# What are other examples of $\aleph_1$-categorical theories?

In model theory, $$\aleph_1$$-categorical (first order) theories (in a countable language) are very important, and I am studying them at the moment. However, it seems that the only examples I can find are the typical ones: infinite sets, infinite vector spaces over, algebraically closed fields (and related theories, like fixing the characteristic of the field, or fixing some constants).

What are other examples of $$\aleph_1$$-categorical theories? I would like to know if there are other examples, specially ones that are relevant in other areas of maths.

Reading about stability theory is hard, because most books lack examples, so I would like to get more if possible.

I'm also working in continuous model theory, where the theory of infinite dimensional Hilbert spaces is $$\aleph_1$$-categorical (which is basically the same examples as with vector spaces). Are there more examples there?

• Non-trivial divisible torsion-free abelian groups? Half joking. ;) Commented Jul 8 at 5:03

I'll discuss classical examples. Maybe someone else can write an answer about examples in continuous logic.

The easiest examples of $$\aleph_1$$-categories theories are strongly minimal theories. Here the classic examples are:

• The theory of infinite sets.
• The theory of infinite-dimensional vector spaces over a fixed field (or division ring).
• The theory of algebraically closed fields of a fixed characteristic.
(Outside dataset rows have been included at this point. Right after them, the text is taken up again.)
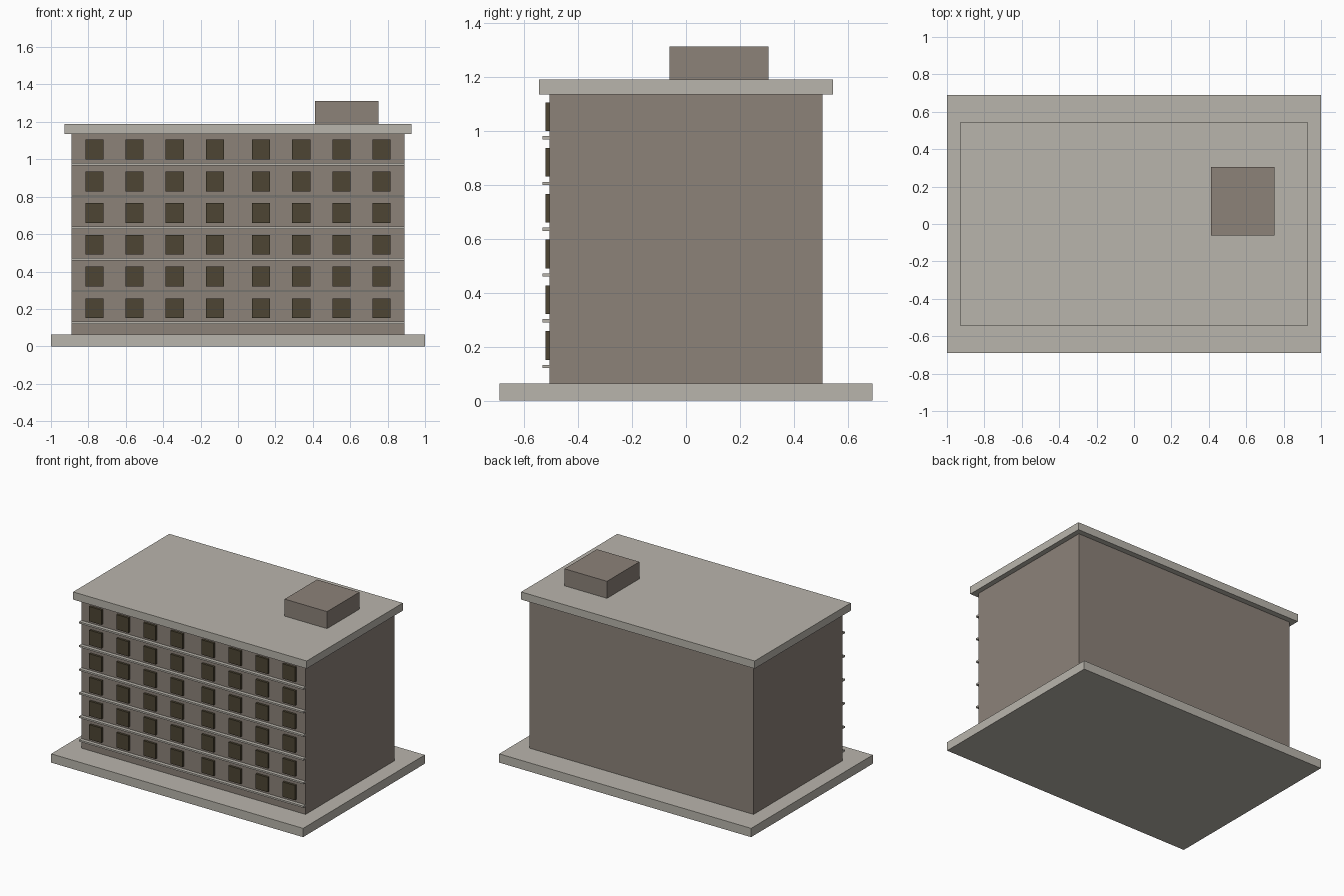
import bpy
import bmesh
from mathutils import Matrix, Vector

if "Cube" in bpy.data.objects:
    bpy.data.objects.remove(bpy.data.objects["Cube"])


def material(name, srgb):
    # convert display colour to linear
    lin = [(c / 255 / 12.92) if c / 255 <= 0.04045 else ((c / 255 + 0.055) / 1.055) ** 2.4 for c in srgb]
    m = bpy.data.materials.new(name)
    m.diffuse_color = (*lin, 1.0)
    m.use_nodes = True
    m.node_tree.nodes["Principled BSDF"].inputs["Base Color"].default_value = m.diffuse_color
    return m


def boxes(name, mat, extents):
    """One object made of boxes given as (x0, x1, y0, y1, z0, z1)."""
    bm = bmesh.new()
    for x0, x1, y0, y1, z0, z1 in extents:
        centre = Vector((x0 + x1, y0 + y1, z0 + z1)) / 2
        size = Matrix.Diagonal((x1 - x0, y1 - y0, z1 - z0, 1))
        bmesh.ops.create_cube(bm, size=1, matrix=Matrix.Translation(centre) @ size)
    mesh = bpy.data.meshes.new(name)
    bm.to_mesh(mesh)
    bm.free()
    mesh.materials.append(mat)
    ob = bpy.data.objects.new(name, mesh)
    bpy.context.collection.objects.link(ob)
    return ob


concrete = material("pale concrete", (185, 181, 172))
wall = material("taupe wall", (140, 130, 121))
glass = material("dark window", (77, 69, 51))

FLOORS, STEP = 6, 0.1695
FRONT = -0.505

# Ground slab, main block, overhanging roof and rooftop plant room
boxes("ground_slab", concrete, [(-1, 1, -0.69, 0.69, 0, 0.063)])
boxes("main_block", wall, [(-0.89, 0.89, FRONT, 0.505, 0.063, 1.134)])
boxes("roof_slab", concrete, [(-0.927, 0.927, -0.545, 0.545, 1.134, 1.189)])
boxes("rooftop_room", wall, [(0.413, 0.75, -0.061, 0.306, 1.189, 1.311)])

# Thin ledges, one below each row of windows
boxes("floor_ledges", concrete,
      [(-0.89, 0.89, -0.531, FRONT, 0.120 + i * STEP, 0.132 + i * STEP) for i in range(FLOORS)])

# Window grid, four either side of the middle on every floor
columns = [s * (0.123 + 0.215 * k) for s in (-1, 1) for k in range(4)]
boxes("windows", glass,
      [(x - 0.0485, x + 0.0485, -0.521, FRONT, 0.151 + i * STEP, 0.257 + i * STEP)
       for i in range(FLOORS) for x in columns])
For some time, it was believed that all strongly minimal theories might be closely related to the examples above. This was disproved by Hrushovski in his paper A New Strongly Minimal Set. Hrushovski's method was found to be quite a flexible tool for producing counterexamples in model theory, and a wide variety of new theories (both $$\aleph_1$$-categorical and otherwise) were built using "Hrushovski constructions". See Section 10.4 of A Course in Model Theory by Tent and Ziegler for a beautiful exposition of one of these examples.

"Closely related" is also a bit vague. The class of strongly minimal theories with trivial geometry (which are those "closely related" to the theory of infinite sets) is wider than it might first appear. For example, the theory of an equivalence relation with infinitely many classes, all of which have size $$n$$ for a fixed finite $$n$$, or the theory of $$(\mathbb{N},S)$$, or $$(\mathbb{Z},S)$$, where $$S$$ is the successor function, are all strongly minimal with trivial geometry.
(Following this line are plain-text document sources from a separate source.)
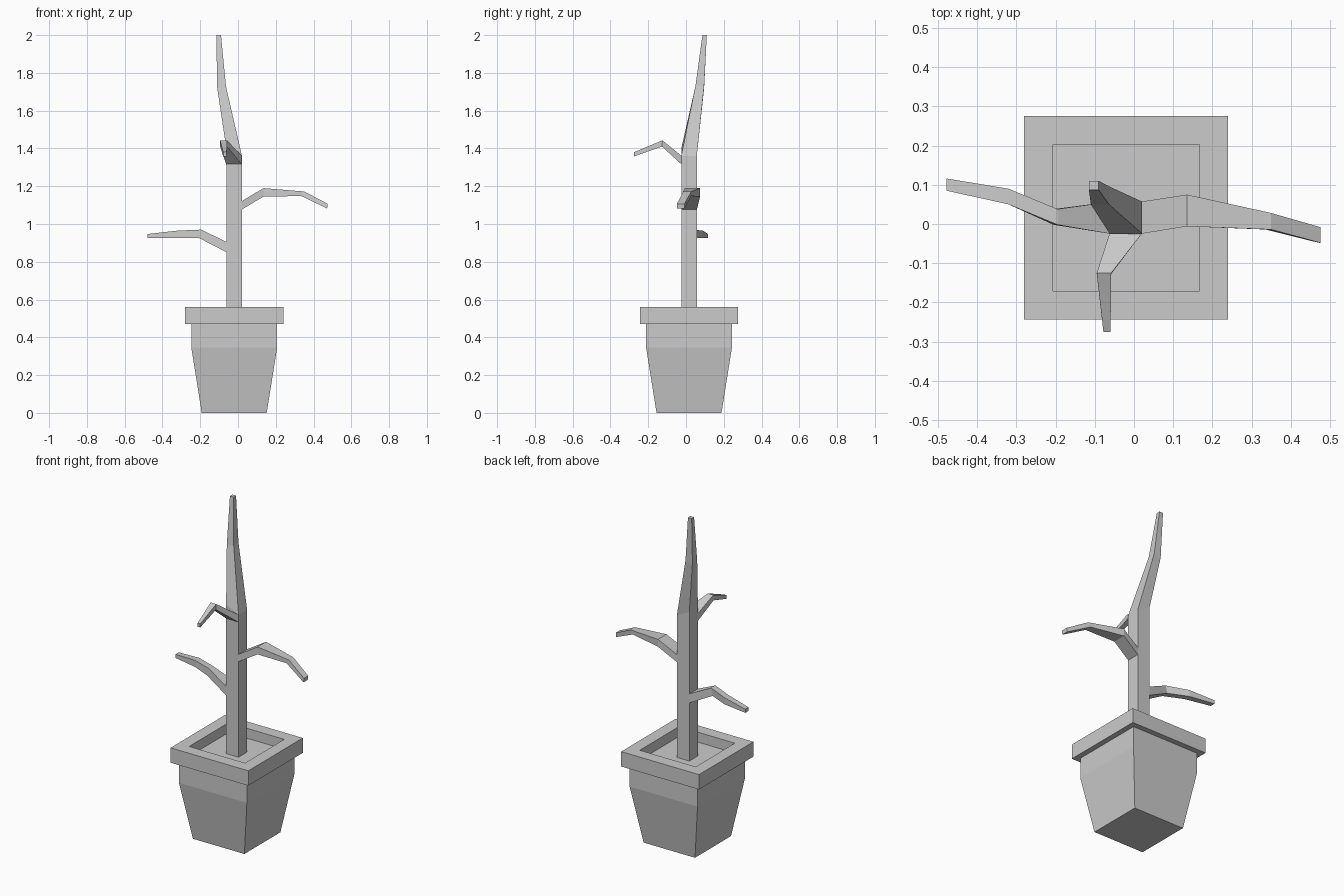
import bpy, bmesh
from mathutils import Vector

if "Cube" in bpy.data.objects:
    bpy.data.objects.remove(bpy.data.objects["Cube"])


def loft(name, rings):
    """Skin four-cornered rings in order and cap both ends."""
    bm = bmesh.new()
    loops = [[bm.verts.new(p) for p in ring] for ring in rings]
    for a, b in zip(loops, loops[1:]):
        for i in range(4):
            j = (i + 1) % 4
            bm.faces.new((a[i], a[j], b[j], b[i]))
    bm.faces.new(loops[0][::-1])
    bm.faces.new(loops[-1])
    bmesh.ops.recalc_face_normals(bm, faces=bm.faces)
    mesh = bpy.data.meshes.new(name)
    bm.to_mesh(mesh)
    bm.free()
    obj = bpy.data.objects.new(name, mesh)
    bpy.context.collection.objects.link(obj)
    return obj


def flat_ring(x0, x1, y0, y1, z_left, z_right=None):
    zr = z_left if z_right is None else z_right
    return [Vector(p) for p in ((x0, y0, z_left), (x1, y0, zr),
                                (x1, y1, zr), (x0, y1, z_left))]


def branch(name, axis, sections):
    """Sections: along bottom, along top, side low, side high, z bottom, z top."""
    rings = []
    for lo, hi, s0, s1, z0, z1 in sections:
        pts = ((lo, s0, z0), (lo, s1, z0), (hi, s1, z1), (hi, s0, z1))
        rings.append([Vector((a, s, z) if axis == 'x' else (s, a, z))
                      for a, s, z in pts])
    return loft(name, rings)


# Square pot with overhanging rim and recessed soil
cx, cy = -0.02, 0.016
profile = [(0.172, 0), (0.227, 0.345), (0.227, 0.47), (0.26, 0.47),
           (0.26, 0.56), (0.187, 0.56), (0.187, 0.50)]
loft("pot", [flat_ring(cx - h, cx + h, cy - h, cy + h, z) for h, z in profile])

# Trunk bending back and left towards the tip
loft("trunk", [
    flat_ring(-0.062, 0.021, -0.025, 0.057, 0.50),
    flat_ring(-0.062, 0.021, -0.025, 0.057, 1.40, 1.36),
    flat_ring(-0.110, -0.064, 0.050, 0.096, 1.72, 1.73),
    flat_ring(-0.115, -0.090, 0.087, 0.110, 2.0),
])

# Three drooping branches
branch("right_branch", 'x', [
    (0.018, 0.018, -0.025, 0.057, 1.075, 1.12),
    (0.135, 0.135, -0.006, 0.075, 1.145, 1.19),
    (0.335, 0.350, -0.014, 0.028, 1.148, 1.172),
    (0.472, 0.475, -0.048, -0.008, 1.082, 1.107),
])
branch("left_branch", 'x', [
    (-0.060, -0.060, -0.025, 0.057, 0.85, 0.905),
    (-0.205, -0.195, -0.002, 0.038, 0.925, 0.97),
    (-0.320, -0.320, 0.050, 0.090, 0.925, 0.965),
    (-0.478, -0.478, 0.085, 0.116, 0.925, 0.947),
])
branch("front_branch", 'y', [
    (-0.023, -0.023, -0.062, 0.021, 1.315, 1.36),
    (-0.127, -0.125, -0.095, -0.058, 1.410, 1.443),
    (-0.275, -0.275, -0.078, -0.060, 1.358, 1.38),
])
For some more examples that are $$\aleph_1$$-categorical but not strongly minimal, you can see the answers to this question.
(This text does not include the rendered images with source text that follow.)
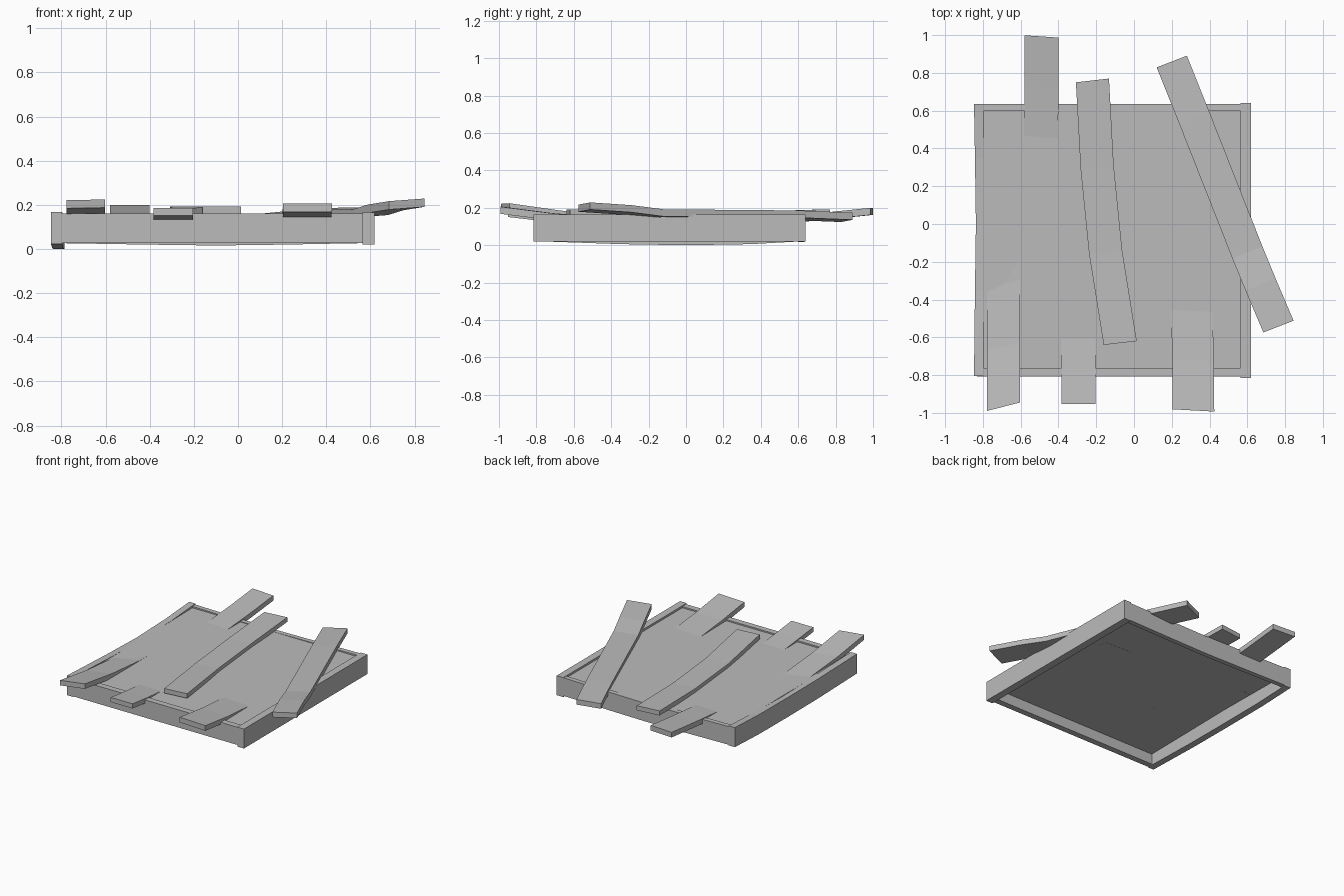
import bpy, bmesh
from mathutils import Vector

cube = bpy.data.objects.get("Cube")
if cube:
    bpy.data.objects.remove(cube)

wood = bpy.data.materials.new("weathered_grey")
wood.use_nodes = True
GREY = (0.5, 0.5, 0.5, 1)
wood.diffuse_color = GREY
wood.node_tree.nodes["Principled BSDF"].inputs["Base Color"].default_value = GREY


def board(name, stations, cross, thick):
    """Loft a bent board: stations lie on its top centre line, cross spans its width."""
    bm = bmesh.new()
    half, down = Vector(cross) / 2, Vector((0, 0, -thick))
    rings = []
    for s in stations:
        c = Vector(s)
        rings.append([bm.verts.new(p) for p in
                      (c - half, c + half, c + half + down, c - half + down)])
    for a, b in zip(rings, rings[1:]):
        for i in range(4):
            j = (i + 1) % 4
            bm.faces.new((a[i], a[j], b[j], b[i]))
    bm.faces.new(rings[0])
    bm.faces.new(rings[-1])
    bmesh.ops.recalc_face_normals(bm, faces=bm.faces)
    mesh = bpy.data.meshes.new(name)
    bm.to_mesh(mesh)
    bm.free()
    mesh.materials.append(wood)
    obj = bpy.data.objects.new(name, mesh)
    bpy.context.collection.objects.link(obj)
    return obj


# Frame rails, three of them sagging a little in the middle
board("left_rail", [(.592, -.815, .165), (.592, .64, .165)], (.055, 0, 0), .145)
board("right_rail", [(-.822, -.805, .168), (-.817, -.35, .152), (-.812, 0, .146),
                     (-.817, .35, .152), (-.822, .635, .168)], (.05, 0, 0), .146)
board("front_rail", [(-.83, -.785, .16), (.58, -.785, .16)], (0, .045, 0), .132)
board("back_rail", [(-.82, .617, .162), (-.4, .617, .155), (-.1, .617, .151),
                    (.2, .617, .155), (.58, .617, .162)], (0, .035, 0), .135)

# Centre panel
board("panel", [(-.113, -.77, .15), (-.113, .61, .15)], (1.37, 0, 0), .045)

# Planks whose inner ends sink into the panel
board("front_right_plank", [(-.69, -.967, .223), (-.69, -.65, .178), (-.69, -.32, .15),
                            (-.69, .3, .142)], (.175, .045, .003), .037)
board("front_middle_plank", [(-.293, -.953, .186), (-.293, -.78, .166), (-.295, -.61, .15),
                             (-.295, .2, .142)], (.18, 0, 0), .035)
board("front_left_plank", [(.315, -.987, .206), (.312, -.72, .172), (.307, -.46, .15),
                           (.307, .2, .142)], (.22, -.012, 0), .038)
board("back_plank", [(-.49, .993, .2), (-.49, .72, .172), (-.492, .46, .15),
                     (-.492, -.3, .142)], (.18, -.012, 0), .038)

# Loose planks lying on top
board("centre_plank", [(-.22, .76, .192), (-.195, .3, .178), (-.15, -.15, .178),
                       (-.073, -.63, .192)], (.175, .02, 0), .034)
board("diagonal_plank", [(.2, .86, .168), (.32, .56, .18), (.6, -.15, .186),
                         (.67, -.32, .208), (.765, -.543, .223)], (.16, .062, .012), .038)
In general, however, being $$\aleph_1$$-categorical is a very very special property of a theory. You should not expect to find a wealth of diverse examples of mathematical structures with $$\aleph_1$$-categorical theories - they should be quite rare in the mathematical landscape.